*Data in this exercise:*
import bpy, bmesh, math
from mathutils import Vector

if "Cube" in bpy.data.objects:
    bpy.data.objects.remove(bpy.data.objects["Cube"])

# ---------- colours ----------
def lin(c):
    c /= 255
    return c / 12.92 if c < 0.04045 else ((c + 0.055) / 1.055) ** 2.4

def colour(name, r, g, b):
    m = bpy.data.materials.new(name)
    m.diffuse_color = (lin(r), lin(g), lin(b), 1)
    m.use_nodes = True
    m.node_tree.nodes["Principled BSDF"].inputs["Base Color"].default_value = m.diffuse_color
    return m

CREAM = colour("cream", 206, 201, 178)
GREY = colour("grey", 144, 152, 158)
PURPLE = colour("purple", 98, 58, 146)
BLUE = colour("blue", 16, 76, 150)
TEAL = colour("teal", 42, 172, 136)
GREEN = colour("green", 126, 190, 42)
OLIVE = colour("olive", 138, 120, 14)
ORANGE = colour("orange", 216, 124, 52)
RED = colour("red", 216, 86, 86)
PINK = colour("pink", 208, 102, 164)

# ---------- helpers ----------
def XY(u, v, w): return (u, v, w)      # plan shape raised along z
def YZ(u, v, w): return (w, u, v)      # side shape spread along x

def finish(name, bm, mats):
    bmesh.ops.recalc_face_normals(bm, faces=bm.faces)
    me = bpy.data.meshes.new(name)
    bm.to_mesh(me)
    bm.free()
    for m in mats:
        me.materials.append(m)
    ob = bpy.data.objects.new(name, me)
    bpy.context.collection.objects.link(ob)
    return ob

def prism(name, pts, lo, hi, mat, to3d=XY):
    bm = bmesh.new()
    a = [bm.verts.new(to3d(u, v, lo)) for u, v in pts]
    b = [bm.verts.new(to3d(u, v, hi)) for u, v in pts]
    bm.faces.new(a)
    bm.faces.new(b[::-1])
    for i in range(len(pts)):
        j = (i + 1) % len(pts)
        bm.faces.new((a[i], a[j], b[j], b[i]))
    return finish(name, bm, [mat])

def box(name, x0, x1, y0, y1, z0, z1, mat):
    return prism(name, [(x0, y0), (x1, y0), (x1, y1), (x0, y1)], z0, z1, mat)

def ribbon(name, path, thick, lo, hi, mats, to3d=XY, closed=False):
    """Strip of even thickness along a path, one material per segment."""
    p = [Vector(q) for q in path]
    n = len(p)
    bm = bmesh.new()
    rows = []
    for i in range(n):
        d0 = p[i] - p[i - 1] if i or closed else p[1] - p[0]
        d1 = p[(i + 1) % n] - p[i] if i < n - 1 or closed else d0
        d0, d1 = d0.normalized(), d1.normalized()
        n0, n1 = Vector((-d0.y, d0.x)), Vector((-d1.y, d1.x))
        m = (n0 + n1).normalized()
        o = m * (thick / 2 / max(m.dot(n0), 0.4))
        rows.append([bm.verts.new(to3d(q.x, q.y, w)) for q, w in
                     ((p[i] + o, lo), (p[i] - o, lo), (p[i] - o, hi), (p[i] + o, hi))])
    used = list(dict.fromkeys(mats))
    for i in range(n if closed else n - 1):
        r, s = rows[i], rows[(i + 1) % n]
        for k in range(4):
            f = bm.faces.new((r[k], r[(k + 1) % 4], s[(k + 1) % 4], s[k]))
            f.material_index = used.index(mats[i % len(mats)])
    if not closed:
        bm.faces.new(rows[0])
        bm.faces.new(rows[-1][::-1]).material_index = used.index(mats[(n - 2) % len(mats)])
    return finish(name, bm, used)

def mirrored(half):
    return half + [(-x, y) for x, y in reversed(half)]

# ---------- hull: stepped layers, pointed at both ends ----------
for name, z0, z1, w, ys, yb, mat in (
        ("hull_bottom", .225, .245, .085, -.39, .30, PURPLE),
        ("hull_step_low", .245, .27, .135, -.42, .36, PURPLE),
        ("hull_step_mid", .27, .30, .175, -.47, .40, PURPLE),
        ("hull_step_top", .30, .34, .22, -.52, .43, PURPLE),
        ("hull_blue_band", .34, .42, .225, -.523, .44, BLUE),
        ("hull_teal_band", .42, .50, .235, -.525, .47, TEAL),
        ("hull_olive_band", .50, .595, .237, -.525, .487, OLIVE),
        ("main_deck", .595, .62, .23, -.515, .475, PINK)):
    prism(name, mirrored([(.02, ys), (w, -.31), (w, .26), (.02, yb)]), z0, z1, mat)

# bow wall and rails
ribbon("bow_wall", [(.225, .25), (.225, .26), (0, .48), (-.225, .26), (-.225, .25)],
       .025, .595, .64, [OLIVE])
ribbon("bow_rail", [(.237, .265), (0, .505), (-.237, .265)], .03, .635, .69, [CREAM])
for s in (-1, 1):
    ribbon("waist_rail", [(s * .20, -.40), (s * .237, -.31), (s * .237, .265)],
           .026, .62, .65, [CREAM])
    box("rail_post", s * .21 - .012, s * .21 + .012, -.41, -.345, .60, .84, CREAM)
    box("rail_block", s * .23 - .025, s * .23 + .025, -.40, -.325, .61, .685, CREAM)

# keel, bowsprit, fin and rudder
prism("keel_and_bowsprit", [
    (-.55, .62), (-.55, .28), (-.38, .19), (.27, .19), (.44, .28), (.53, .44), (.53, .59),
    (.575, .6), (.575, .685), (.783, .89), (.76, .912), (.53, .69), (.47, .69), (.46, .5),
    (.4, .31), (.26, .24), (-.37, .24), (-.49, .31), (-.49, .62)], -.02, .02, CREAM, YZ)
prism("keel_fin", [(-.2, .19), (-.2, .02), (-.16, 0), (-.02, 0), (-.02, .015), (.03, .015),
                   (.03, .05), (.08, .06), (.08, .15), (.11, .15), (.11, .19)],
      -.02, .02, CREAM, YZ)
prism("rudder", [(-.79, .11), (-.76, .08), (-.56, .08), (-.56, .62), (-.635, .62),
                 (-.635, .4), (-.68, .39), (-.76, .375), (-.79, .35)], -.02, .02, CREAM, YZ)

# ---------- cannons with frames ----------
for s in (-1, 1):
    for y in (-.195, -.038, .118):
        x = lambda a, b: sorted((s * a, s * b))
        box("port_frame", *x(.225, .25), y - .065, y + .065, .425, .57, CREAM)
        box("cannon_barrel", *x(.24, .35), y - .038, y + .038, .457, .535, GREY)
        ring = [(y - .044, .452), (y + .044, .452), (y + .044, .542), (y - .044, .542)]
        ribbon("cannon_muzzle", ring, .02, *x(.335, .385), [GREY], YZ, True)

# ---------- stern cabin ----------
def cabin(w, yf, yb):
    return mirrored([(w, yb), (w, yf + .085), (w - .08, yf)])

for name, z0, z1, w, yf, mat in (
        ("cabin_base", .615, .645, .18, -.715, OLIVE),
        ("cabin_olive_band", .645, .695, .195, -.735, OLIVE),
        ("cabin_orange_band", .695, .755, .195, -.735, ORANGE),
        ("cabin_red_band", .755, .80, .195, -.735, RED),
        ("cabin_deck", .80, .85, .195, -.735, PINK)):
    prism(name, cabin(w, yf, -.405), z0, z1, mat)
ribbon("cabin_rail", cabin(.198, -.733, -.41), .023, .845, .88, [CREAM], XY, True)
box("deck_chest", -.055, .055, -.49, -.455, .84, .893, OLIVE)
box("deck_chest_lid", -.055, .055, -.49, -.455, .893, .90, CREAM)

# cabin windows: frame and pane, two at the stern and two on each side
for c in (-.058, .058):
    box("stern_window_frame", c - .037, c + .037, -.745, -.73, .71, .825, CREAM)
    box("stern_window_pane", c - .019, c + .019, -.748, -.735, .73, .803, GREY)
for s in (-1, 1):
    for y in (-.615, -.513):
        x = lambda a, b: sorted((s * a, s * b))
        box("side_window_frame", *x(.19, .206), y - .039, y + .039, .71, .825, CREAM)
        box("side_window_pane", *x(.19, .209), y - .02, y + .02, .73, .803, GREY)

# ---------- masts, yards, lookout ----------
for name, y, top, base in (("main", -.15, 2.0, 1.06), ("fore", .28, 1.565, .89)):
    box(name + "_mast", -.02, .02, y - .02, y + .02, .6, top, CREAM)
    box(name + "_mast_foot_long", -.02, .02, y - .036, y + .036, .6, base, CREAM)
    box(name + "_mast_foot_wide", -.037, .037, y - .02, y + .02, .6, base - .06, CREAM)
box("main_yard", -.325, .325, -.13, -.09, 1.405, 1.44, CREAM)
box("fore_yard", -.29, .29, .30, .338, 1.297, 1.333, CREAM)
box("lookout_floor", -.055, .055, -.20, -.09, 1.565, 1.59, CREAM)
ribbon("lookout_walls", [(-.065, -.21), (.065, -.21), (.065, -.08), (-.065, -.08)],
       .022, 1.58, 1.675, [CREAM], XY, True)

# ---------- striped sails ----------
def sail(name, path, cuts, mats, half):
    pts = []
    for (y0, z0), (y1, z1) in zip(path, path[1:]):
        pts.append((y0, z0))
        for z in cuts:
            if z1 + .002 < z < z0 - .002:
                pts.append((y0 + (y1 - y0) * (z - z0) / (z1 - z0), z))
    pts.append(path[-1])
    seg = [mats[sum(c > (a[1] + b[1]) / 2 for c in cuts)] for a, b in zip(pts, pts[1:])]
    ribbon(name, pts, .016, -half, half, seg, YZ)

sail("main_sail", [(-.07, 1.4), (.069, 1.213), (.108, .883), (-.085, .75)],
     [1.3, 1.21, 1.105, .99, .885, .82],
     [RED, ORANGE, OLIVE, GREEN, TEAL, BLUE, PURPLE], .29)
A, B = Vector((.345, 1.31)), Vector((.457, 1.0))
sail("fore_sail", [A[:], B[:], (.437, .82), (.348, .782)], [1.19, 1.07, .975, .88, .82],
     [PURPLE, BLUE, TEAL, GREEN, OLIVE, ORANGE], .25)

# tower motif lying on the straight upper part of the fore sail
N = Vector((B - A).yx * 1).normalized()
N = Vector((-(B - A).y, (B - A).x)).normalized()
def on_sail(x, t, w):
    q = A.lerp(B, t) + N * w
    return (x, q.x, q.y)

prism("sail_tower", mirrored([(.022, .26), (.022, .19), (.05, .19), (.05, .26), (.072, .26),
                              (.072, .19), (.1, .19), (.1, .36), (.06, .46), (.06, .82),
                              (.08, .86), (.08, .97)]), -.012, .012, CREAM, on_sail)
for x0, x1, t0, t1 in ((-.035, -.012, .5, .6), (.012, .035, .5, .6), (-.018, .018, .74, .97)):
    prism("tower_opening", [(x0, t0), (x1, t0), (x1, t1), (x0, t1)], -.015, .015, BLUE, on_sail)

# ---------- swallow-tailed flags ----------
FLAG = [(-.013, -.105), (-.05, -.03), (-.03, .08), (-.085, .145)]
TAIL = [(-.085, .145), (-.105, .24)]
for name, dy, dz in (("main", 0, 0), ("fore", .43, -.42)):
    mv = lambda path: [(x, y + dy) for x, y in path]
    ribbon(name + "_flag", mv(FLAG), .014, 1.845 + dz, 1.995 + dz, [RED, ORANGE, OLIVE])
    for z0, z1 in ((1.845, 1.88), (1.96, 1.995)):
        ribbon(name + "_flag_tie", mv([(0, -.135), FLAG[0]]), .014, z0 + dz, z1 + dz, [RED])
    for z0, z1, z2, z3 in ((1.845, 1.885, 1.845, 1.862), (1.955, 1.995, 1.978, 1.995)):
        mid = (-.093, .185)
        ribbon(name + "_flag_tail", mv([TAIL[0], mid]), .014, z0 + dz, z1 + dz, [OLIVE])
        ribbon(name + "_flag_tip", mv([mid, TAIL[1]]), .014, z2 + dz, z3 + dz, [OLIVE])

*Assigned task:* Scan the entries for the word "import". Report each line that has it.

*Response:*
import bpy, bmesh, math
from mathutils import Vector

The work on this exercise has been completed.